TASK TO COMPLETE
How many lines in the entries below include the word "outer"? Respond with the number only.

MATERIALS PROVIDED
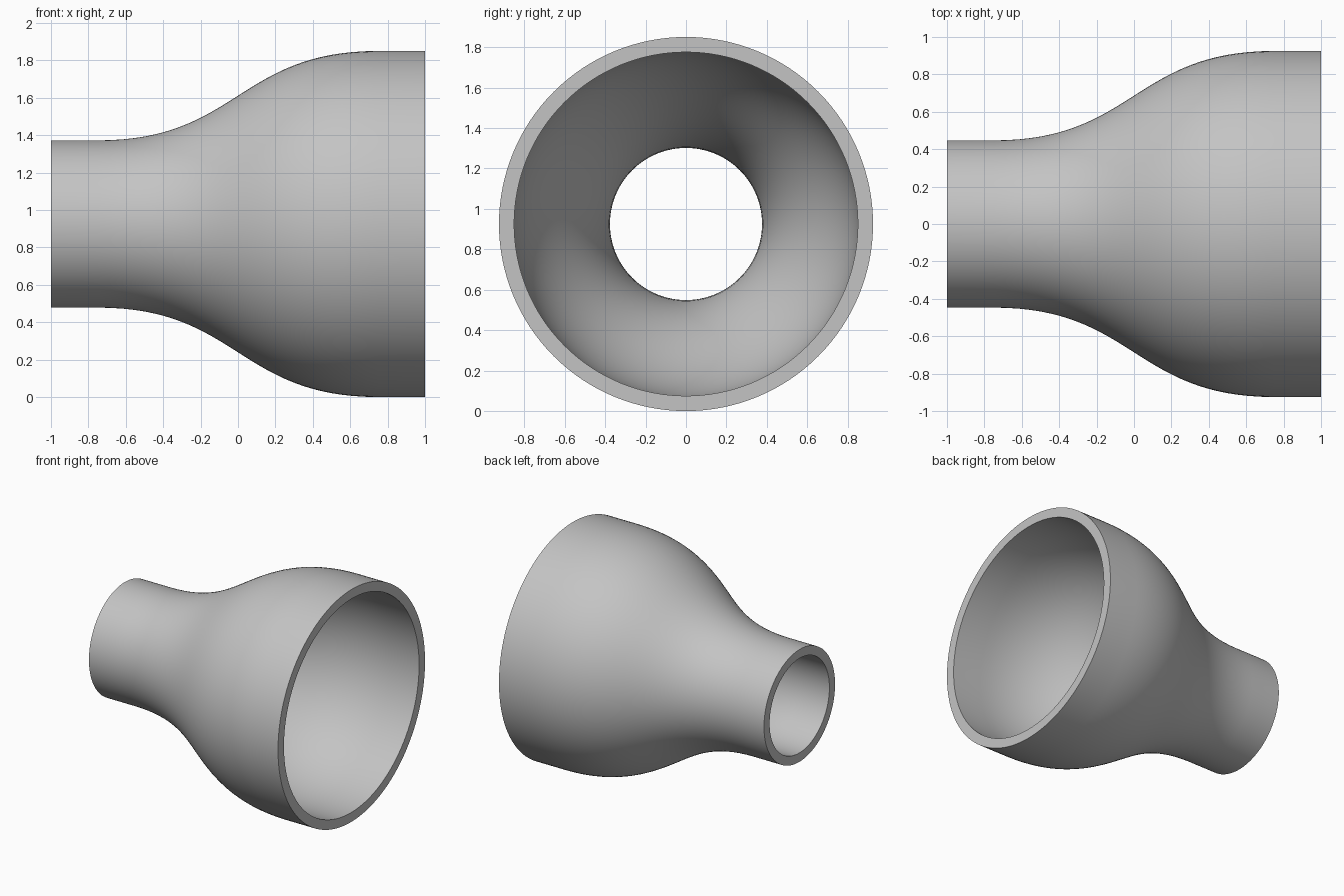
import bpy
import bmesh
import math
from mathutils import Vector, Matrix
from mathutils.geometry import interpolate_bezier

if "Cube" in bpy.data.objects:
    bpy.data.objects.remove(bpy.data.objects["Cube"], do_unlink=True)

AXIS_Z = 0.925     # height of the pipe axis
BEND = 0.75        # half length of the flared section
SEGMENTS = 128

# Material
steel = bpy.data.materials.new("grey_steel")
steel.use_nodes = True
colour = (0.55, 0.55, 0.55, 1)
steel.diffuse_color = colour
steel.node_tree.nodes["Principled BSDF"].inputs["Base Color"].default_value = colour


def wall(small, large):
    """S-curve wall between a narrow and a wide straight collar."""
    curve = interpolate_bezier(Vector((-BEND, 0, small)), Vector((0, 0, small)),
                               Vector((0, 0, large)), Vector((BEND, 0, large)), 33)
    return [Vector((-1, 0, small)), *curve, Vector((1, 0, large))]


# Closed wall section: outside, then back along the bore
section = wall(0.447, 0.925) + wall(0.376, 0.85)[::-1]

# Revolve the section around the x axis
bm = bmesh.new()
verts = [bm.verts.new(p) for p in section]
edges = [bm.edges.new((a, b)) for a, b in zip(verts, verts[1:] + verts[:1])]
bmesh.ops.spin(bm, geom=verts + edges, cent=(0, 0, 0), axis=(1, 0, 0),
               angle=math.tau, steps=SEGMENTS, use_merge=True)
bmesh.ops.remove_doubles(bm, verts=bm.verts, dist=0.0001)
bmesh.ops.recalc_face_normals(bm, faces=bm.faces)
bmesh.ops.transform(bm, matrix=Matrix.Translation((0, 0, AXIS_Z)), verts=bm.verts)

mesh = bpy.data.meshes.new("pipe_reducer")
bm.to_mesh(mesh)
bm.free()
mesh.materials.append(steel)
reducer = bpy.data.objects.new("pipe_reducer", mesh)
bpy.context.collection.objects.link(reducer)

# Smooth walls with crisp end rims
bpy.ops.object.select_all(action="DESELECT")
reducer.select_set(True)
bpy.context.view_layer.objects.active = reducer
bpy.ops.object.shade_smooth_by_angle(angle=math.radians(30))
* * *
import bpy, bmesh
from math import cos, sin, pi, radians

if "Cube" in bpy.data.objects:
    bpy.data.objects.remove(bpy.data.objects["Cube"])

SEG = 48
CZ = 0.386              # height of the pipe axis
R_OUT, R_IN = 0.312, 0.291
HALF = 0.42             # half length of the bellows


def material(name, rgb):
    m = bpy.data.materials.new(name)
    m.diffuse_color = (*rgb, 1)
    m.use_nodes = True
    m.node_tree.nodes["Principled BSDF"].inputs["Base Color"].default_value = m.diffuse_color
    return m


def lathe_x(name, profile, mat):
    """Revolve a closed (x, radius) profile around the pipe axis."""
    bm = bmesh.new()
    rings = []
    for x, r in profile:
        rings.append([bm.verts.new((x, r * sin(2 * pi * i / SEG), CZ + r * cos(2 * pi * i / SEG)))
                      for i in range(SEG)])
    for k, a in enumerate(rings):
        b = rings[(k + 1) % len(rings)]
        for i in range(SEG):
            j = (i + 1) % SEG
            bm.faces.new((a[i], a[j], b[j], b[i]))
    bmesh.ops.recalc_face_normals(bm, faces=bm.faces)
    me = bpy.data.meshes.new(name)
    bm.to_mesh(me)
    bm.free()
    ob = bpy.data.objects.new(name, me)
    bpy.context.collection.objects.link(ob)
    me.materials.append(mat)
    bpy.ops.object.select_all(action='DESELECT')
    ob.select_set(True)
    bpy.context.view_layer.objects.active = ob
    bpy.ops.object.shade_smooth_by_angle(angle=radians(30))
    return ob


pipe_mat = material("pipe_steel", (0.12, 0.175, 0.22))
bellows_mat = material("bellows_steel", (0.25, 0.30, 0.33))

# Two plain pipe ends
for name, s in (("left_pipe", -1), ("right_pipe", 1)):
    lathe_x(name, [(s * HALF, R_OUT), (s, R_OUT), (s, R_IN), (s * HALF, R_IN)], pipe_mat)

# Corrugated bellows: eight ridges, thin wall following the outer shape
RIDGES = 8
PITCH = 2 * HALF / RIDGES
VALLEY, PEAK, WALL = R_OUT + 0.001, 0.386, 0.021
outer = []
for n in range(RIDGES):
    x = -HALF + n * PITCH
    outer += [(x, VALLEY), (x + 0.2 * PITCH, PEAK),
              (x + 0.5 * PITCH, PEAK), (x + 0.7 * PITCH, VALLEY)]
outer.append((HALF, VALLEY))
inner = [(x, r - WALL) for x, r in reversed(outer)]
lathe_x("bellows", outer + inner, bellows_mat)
--
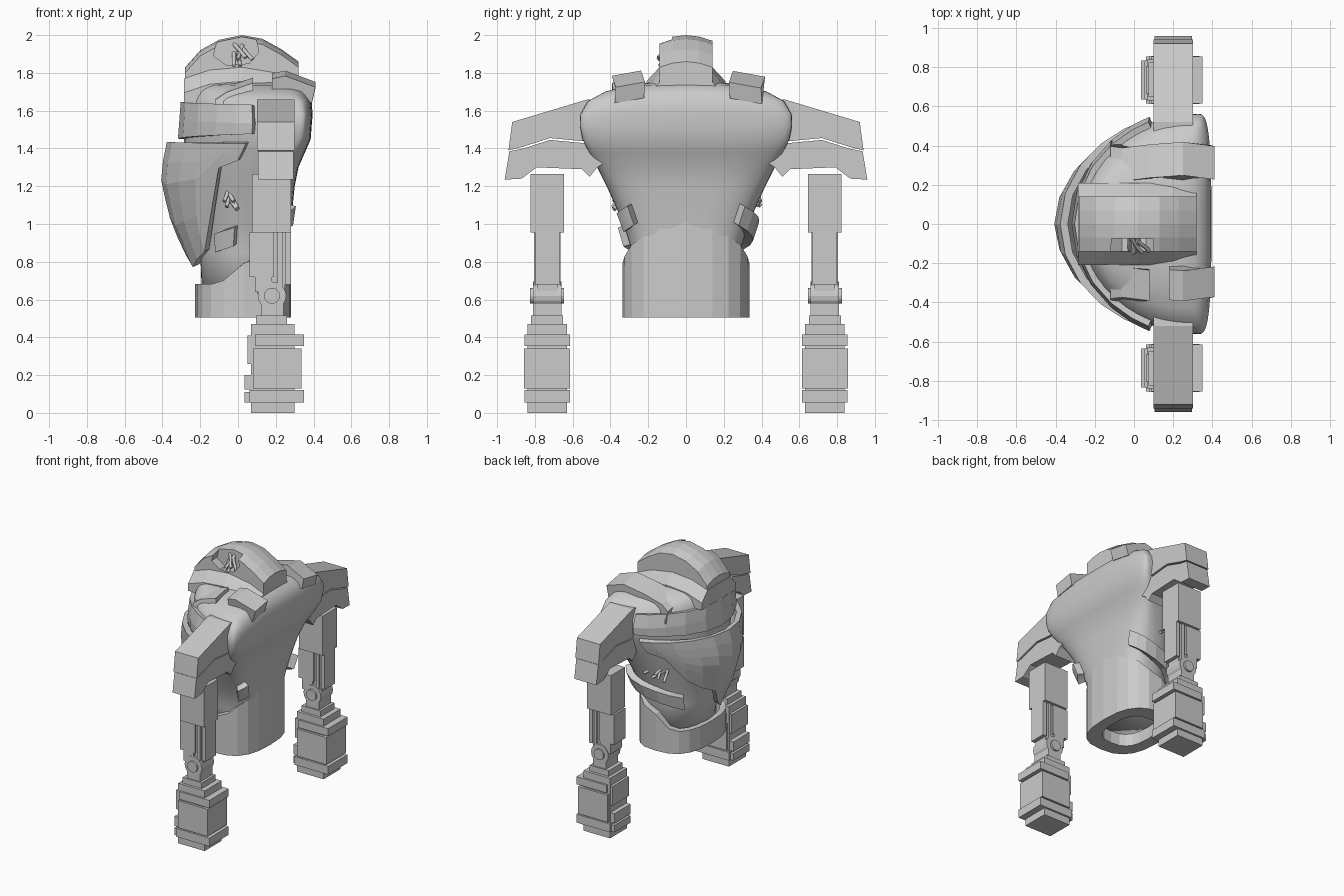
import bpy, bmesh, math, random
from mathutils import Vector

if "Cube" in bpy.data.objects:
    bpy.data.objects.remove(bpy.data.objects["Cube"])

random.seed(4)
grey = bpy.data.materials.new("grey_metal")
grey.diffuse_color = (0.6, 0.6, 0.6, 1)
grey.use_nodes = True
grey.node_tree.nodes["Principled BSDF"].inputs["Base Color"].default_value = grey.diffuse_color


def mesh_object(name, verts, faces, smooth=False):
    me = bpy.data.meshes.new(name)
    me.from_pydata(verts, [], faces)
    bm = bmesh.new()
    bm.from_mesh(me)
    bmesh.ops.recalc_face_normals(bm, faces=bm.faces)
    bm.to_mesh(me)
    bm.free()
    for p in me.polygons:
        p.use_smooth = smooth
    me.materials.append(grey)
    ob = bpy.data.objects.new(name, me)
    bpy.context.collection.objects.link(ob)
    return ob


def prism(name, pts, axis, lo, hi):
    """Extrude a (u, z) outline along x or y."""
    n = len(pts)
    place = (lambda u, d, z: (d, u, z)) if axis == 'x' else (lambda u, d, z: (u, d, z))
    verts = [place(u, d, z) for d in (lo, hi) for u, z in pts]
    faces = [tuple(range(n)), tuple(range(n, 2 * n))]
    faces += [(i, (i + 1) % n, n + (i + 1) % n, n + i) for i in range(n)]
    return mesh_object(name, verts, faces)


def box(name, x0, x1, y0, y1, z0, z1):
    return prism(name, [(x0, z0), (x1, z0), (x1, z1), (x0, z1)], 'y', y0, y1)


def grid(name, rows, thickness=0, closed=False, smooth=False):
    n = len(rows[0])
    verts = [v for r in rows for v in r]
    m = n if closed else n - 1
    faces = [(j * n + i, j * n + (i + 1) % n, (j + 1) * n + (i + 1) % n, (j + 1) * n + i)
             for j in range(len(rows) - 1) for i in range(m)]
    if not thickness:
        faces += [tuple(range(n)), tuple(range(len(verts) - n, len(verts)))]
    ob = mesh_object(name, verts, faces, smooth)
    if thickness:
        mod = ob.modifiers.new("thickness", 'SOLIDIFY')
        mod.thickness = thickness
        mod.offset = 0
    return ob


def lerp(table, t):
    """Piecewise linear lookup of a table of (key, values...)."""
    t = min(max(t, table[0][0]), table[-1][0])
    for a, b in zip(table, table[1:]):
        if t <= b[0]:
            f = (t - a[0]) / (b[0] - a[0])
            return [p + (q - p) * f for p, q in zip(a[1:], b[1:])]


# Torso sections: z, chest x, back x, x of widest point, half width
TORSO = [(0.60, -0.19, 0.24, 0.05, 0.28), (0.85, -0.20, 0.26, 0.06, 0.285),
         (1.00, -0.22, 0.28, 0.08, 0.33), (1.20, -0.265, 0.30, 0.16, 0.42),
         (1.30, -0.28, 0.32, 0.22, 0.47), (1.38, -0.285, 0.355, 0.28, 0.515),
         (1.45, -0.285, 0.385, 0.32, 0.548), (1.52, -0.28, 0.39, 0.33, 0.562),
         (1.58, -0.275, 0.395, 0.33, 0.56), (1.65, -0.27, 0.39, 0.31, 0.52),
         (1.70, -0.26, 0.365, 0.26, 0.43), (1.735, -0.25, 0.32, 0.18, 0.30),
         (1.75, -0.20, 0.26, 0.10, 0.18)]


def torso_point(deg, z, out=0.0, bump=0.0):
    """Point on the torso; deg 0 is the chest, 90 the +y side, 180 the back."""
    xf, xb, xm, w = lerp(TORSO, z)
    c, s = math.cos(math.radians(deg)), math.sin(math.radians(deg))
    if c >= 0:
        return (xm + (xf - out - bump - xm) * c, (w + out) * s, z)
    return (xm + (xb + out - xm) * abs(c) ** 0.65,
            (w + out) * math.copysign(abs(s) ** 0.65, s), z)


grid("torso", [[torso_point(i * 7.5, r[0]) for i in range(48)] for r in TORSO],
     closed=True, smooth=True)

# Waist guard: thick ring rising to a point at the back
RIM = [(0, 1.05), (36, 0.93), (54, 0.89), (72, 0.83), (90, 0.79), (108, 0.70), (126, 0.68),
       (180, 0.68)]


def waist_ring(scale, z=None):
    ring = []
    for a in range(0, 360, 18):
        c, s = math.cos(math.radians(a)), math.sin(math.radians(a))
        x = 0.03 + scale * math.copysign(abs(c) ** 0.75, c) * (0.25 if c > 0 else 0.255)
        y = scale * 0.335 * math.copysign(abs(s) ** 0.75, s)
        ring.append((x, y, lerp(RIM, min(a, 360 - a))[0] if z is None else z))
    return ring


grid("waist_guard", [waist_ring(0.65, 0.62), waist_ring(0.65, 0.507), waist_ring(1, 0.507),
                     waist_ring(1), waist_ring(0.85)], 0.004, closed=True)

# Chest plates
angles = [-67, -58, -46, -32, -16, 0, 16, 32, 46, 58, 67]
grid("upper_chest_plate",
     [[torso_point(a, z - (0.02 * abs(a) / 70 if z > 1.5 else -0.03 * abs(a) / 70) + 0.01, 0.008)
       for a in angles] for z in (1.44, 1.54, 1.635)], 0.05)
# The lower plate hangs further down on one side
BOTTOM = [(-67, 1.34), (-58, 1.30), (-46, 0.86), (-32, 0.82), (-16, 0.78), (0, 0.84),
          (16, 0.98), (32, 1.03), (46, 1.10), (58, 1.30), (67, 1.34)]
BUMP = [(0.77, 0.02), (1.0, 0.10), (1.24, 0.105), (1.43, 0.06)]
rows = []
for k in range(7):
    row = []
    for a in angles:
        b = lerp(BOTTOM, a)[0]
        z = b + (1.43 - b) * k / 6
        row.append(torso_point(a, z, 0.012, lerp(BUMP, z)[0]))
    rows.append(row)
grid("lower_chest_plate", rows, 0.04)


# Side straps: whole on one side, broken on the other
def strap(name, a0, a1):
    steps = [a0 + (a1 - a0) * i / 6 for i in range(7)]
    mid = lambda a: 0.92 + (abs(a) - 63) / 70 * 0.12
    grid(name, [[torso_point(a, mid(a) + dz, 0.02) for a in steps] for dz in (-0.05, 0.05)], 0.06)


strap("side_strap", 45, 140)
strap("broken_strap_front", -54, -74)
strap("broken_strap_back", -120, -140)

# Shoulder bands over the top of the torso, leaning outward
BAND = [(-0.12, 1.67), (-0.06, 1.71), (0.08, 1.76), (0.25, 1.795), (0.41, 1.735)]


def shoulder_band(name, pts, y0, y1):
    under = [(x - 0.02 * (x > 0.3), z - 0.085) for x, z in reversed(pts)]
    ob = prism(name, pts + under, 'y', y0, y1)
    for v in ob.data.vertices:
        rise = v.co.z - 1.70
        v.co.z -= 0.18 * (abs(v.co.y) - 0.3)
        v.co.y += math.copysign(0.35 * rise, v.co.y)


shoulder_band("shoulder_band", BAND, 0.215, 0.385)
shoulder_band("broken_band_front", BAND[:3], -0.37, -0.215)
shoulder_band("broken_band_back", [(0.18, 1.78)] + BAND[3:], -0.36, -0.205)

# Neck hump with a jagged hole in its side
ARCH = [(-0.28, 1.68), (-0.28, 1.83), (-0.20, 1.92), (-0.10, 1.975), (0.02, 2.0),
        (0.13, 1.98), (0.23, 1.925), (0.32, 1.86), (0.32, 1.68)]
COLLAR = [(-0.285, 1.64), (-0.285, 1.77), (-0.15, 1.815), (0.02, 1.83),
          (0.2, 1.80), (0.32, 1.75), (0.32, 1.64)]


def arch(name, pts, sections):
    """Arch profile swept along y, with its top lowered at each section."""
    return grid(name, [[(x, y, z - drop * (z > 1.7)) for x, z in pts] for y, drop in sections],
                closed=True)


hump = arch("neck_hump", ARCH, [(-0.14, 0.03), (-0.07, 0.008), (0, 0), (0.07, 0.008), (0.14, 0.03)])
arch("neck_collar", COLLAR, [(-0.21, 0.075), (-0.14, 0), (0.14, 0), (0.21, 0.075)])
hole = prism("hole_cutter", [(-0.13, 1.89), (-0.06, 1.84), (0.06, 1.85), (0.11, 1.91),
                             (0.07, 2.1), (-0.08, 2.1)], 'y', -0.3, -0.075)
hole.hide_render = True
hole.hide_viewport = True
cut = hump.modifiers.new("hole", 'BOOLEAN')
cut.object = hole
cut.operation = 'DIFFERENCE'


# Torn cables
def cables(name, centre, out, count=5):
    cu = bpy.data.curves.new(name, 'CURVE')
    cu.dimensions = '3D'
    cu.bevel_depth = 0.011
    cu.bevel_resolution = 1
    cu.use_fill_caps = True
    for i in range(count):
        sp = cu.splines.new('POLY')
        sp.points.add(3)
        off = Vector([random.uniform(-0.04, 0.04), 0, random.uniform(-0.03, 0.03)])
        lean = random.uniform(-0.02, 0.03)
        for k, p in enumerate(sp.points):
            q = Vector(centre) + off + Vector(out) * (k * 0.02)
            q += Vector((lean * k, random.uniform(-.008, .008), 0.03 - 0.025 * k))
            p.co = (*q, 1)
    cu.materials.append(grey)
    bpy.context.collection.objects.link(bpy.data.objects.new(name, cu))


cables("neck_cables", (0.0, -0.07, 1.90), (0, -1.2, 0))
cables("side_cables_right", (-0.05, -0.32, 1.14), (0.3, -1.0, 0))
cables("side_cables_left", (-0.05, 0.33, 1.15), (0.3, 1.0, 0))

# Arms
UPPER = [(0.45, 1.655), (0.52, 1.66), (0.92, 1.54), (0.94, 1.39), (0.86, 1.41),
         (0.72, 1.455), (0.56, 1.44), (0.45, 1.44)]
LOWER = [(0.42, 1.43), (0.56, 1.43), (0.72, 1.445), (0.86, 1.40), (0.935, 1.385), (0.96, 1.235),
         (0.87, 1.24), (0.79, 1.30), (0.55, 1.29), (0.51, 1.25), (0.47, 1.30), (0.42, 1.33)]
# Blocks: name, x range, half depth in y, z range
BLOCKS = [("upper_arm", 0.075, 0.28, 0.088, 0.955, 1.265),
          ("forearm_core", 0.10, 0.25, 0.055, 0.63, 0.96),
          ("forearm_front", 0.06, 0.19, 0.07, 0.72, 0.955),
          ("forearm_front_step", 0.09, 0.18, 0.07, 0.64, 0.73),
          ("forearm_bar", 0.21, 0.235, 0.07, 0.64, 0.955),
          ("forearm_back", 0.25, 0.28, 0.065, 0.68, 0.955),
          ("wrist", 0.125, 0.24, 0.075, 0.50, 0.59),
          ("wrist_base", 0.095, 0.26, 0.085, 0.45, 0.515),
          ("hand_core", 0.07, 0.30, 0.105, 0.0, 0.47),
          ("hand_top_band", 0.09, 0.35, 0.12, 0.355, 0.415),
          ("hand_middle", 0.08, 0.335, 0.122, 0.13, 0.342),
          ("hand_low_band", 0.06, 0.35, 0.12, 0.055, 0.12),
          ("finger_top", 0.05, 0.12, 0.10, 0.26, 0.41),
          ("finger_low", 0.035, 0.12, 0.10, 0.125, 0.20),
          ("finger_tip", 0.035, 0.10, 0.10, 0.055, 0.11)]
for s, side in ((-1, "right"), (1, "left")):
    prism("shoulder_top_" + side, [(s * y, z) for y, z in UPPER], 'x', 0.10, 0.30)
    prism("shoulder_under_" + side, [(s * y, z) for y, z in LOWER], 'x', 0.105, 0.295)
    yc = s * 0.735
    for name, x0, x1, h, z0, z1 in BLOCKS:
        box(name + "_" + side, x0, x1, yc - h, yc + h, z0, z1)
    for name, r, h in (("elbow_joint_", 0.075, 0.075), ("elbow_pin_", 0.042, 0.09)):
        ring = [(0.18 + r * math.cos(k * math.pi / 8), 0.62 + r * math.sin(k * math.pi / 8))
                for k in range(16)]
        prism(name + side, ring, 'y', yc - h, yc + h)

SOLUTION FOR THIS TASK
6